Data excerpts:

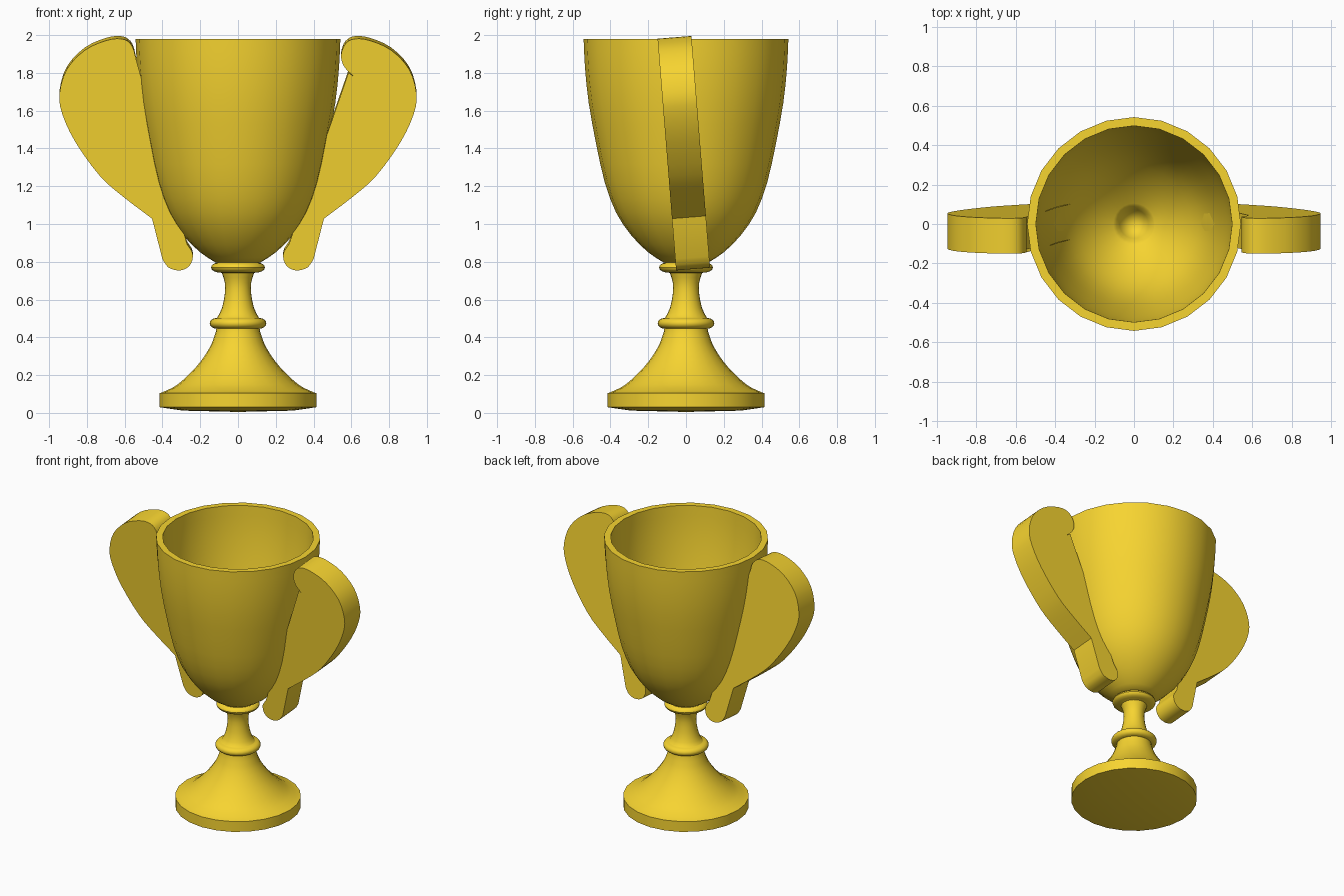
import bpy, bmesh, math
from mathutils import Vector, Matrix

if "Cube" in bpy.data.objects:
    bpy.data.objects.remove(bpy.data.objects["Cube"])

gold = bpy.data.materials.new("gold")
gold.diffuse_color = (0.93, 0.66, 0.03, 1)
gold.use_nodes = True
gold.node_tree.nodes["Principled BSDF"].inputs["Base Color"].default_value = gold.diffuse_color


def smooth(pts, n=4):
    """Catmull-Rom curve through the points."""
    p = [Vector(q) for q in pts]
    p = [2 * p[0] - p[1]] + p + [2 * p[-1] - p[-2]]
    out = []
    for a, b, c, d in zip(p, p[1:], p[2:], p[3:]):
        for k in range(n):
            t = k / n
            out.append(0.5 * (2 * b + (c - a) * t + (2 * a - 5 * b + 4 * c - d) * t * t
                              + (3 * b - a - 3 * c + d) * t ** 3))
    return [tuple(v) for v in out] + [tuple(pts[-1])]


def finish(bm, name, angle):
    bmesh.ops.recalc_face_normals(bm, faces=bm.faces)
    me = bpy.data.meshes.new(name)
    bm.to_mesh(me)
    bm.free()
    ob = bpy.data.objects.new(name, me)
    bpy.context.collection.objects.link(ob)
    me.materials.append(gold)
    bpy.ops.object.select_all(action='DESELECT')
    bpy.context.view_layer.objects.active = ob
    ob.select_set(True)
    bpy.ops.object.shade_smooth_by_angle(angle=math.radians(angle))
    return ob


def lathe(name, profile, sides=24):
    """Revolve an (r, z) profile whose two ends lie on the axis."""
    bm = bmesh.new()
    rings = [[bm.verts.new((r * math.cos(math.tau * i / sides),
                            r * math.sin(math.tau * i / sides), z))
              for i in range(sides)] for r, z in profile[1:-1]]
    for lo, hi in zip(rings, rings[1:]):
        for i in range(sides):
            j = (i + 1) % sides
            bm.faces.new((lo[i], lo[j], hi[j], hi[i]))
    for (r, z), ring in ((profile[0], rings[0]), (profile[-1], rings[-1])):
        tip = bm.verts.new((0, 0, z))
        for i in range(sides):
            bm.faces.new((tip, ring[i], ring[(i + 1) % sides]))
    return finish(bm, name, 40)


def bead(r, z, width, height, n=8):
    """Half-round moulding in the profile."""
    return [(r + width * math.sin(math.pi * k / n),
             z - height * math.cos(math.pi * k / n)) for k in range(n + 1)]


# Cup: foot, stem with two beads, bowl outside, rim, bowl inside
foot = [(0, 0.005), (0.29, 0.012), (0.415, 0.03), (0.415, 0.105)]
flare = smooth([(0.405, 0.107), (0.32, 0.15), (0.22, 0.245), (0.15, 0.345), (0.117, 0.43)], 3)
neck = smooth([(0.11, 0.505), (0.085, 0.555), (0.07, 0.63), (0.07, 0.69), (0.085, 0.74)], 2)
bowl = smooth([(0.12, 0.797), (0.2, 0.85), (0.29, 0.94), (0.37, 1.06), (0.43, 1.22),
               (0.475, 1.42), (0.515, 1.64), (0.535, 1.83), (0.542, 1.98)], 2)
inside = smooth([(0.498, 1.98), (0.492, 1.83), (0.472, 1.64), (0.435, 1.42), (0.39, 1.23),
                 (0.33, 1.08), (0.25, 0.965), (0.17, 0.885), (0.105, 0.835)], 2)
pit = [(0.09, 0.825), (0.073, 0.78), (0, 0.7)]
lathe("cup", foot + flare + bead(0.115, 0.474, 0.035, 0.028) + neck
      + bead(0.09, 0.77, 0.053, 0.028) + bowl + inside + pit)

# Handles: thick solid plates with scroll ends, leaning slightly forward
outer = smooth([(0.455, 1.035), (0.60, 1.145), (0.73, 1.26), (0.86, 1.44), (0.93, 1.59),
                (0.945, 1.70), (0.905, 1.83), (0.81, 1.93), (0.70, 1.98), (0.62, 1.99),
                (0.57, 1.965), (0.546, 1.905), (0.56, 1.845), (0.61, 1.792)], 3)
lower = smooth([(0.27, 0.90), (0.24, 0.85), (0.247, 0.80), (0.275, 0.77), (0.32, 0.76),
                (0.37, 0.777), (0.40, 0.82)], 3)
outline = outer + [(0.585, 1.81)] + lower
lean = Matrix.Translation((0, 0, 1.23)) @ Matrix.Rotation(0.08, 4, 'X') @ Matrix.Translation((0, 0, -1.23))

for side, name in ((1, "right_handle"), (-1, "left_handle")):
    bm = bmesh.new()
    front = [bm.verts.new(lean @ Vector((side * x, -0.09, z))) for x, z in outline]
    back = [bm.verts.new(lean @ Vector((side * x, 0.09, z))) for x, z in outline]
    caps = [bm.faces.new(front), bm.faces.new(back)]
    for i in range(len(front)):
        j = (i + 1) % len(front)
        bm.faces.new((front[i], front[j], back[j], back[i]))
    bmesh.ops.triangulate(bm, faces=caps)
    finish(bm, name, 35)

Task requirements:
Copy out all of the entries exactly as they stand, with no pictures in your copy.

Solution to the exercise:
import bpy, bmesh, math
from mathutils import Vector, Matrix

if "Cube" in bpy.data.objects:
    bpy.data.objects.remove(bpy.data.objects["Cube"])

gold = bpy.data.materials.new("gold")
gold.diffuse_color = (0.93, 0.66, 0.03, 1)
gold.use_nodes = True
gold.node_tree.nodes["Principled BSDF"].inputs["Base Color"].default_value = gold.diffuse_color


def smooth(pts, n=4):
    """Catmull-Rom curve through the points."""
    p = [Vector(q) for q in pts]
    p = [2 * p[0] - p[1]] + p + [2 * p[-1] - p[-2]]
    out = []
    for a, b, c, d in zip(p, p[1:], p[2:], p[3:]):
        for k in range(n):
            t = k / n
            out.append(0.5 * (2 * b + (c - a) * t + (2 * a - 5 * b + 4 * c - d) * t * t
                              + (3 * b - a - 3 * c + d) * t ** 3))
    return [tuple(v) for v in out] + [tuple(pts[-1])]


def finish(bm, name, angle):
    bmesh.ops.recalc_face_normals(bm, faces=bm.faces)
    me = bpy.data.meshes.new(name)
    bm.to_mesh(me)
    bm.free()
    ob = bpy.data.objects.new(name, me)
    bpy.context.collection.objects.link(ob)
    me.materials.append(gold)
    bpy.ops.object.select_all(action='DESELECT')
    bpy.context.view_layer.objects.active = ob
    ob.select_set(True)
    bpy.ops.object.shade_smooth_by_angle(angle=math.radians(angle))
    return ob


def lathe(name, profile, sides=24):
    """Revolve an (r, z) profile whose two ends lie on the axis."""
    bm = bmesh.new()
    rings = [[bm.verts.new((r * math.cos(math.tau * i / sides),
                            r * math.sin(math.tau * i / sides), z))
              for i in range(sides)] for r, z in profile[1:-1]]
    for lo, hi in zip(rings, rings[1:]):
        for i in range(sides):
            j = (i + 1) % sides
            bm.faces.new((lo[i], lo[j], hi[j], hi[i]))
    for (r, z), ring in ((profile[0], rings[0]), (profile[-1], rings[-1])):
        tip = bm.verts.new((0, 0, z))
        for i in range(sides):
            bm.faces.new((tip, ring[i], ring[(i + 1) % sides]))
    return finish(bm, name, 40)


def bead(r, z, width, height, n=8):
    """Half-round moulding in the profile."""
    return [(r + width * math.sin(math.pi * k / n),
             z - height * math.cos(math.pi * k / n)) for k in range(n + 1)]


# Cup: foot, stem with two beads, bowl outside, rim, bowl inside
foot = [(0, 0.005), (0.29, 0.012), (0.415, 0.03), (0.415, 0.105)]
flare = smooth([(0.405, 0.107), (0.32, 0.15), (0.22, 0.245), (0.15, 0.345), (0.117, 0.43)], 3)
neck = smooth([(0.11, 0.505), (0.085, 0.555), (0.07, 0.63), (0.07, 0.69), (0.085, 0.74)], 2)
bowl = smooth([(0.12, 0.797), (0.2, 0.85), (0.29, 0.94), (0.37, 1.06), (0.43, 1.22),
               (0.475, 1.42), (0.515, 1.64), (0.535, 1.83), (0.542, 1.98)], 2)
inside = smooth([(0.498, 1.98), (0.492, 1.83), (0.472, 1.64), (0.435, 1.42), (0.39, 1.23),
                 (0.33, 1.08), (0.25, 0.965), (0.17, 0.885), (0.105, 0.835)], 2)
pit = [(0.09, 0.825), (0.073, 0.78), (0, 0.7)]
lathe("cup", foot + flare + bead(0.115, 0.474, 0.035, 0.028) + neck
      + bead(0.09, 0.77, 0.053, 0.028) + bowl + inside + pit)

# Handles: thick solid plates with scroll ends, leaning slightly forward
outer = smooth([(0.455, 1.035), (0.60, 1.145), (0.73, 1.26), (0.86, 1.44), (0.93, 1.59),
                (0.945, 1.70), (0.905, 1.83), (0.81, 1.93), (0.70, 1.98), (0.62, 1.99),
                (0.57, 1.965), (0.546, 1.905), (0.56, 1.845), (0.61, 1.792)], 3)
lower = smooth([(0.27, 0.90), (0.24, 0.85), (0.247, 0.80), (0.275, 0.77), (0.32, 0.76),
                (0.37, 0.777), (0.40, 0.82)], 3)
outline = outer + [(0.585, 1.81)] + lower
lean = Matrix.Translation((0, 0, 1.23)) @ Matrix.Rotation(0.08, 4, 'X') @ Matrix.Translation((0, 0, -1.23))

for side, name in ((1, "right_handle"), (-1, "left_handle")):
    bm = bmesh.new()
    front = [bm.verts.new(lean @ Vector((side * x, -0.09, z))) for x, z in outline]
    back = [bm.verts.new(lean @ Vector((side * x, 0.09, z))) for x, z in outline]
    caps = [bm.faces.new(front), bm.faces.new(back)]
    for i in range(len(front)):
        j = (i + 1) % len(front)
        bm.faces.new((front[i], front[j], back[j], back[i]))
    bmesh.ops.triangulate(bm, faces=caps)
    finish(bm, name, 35)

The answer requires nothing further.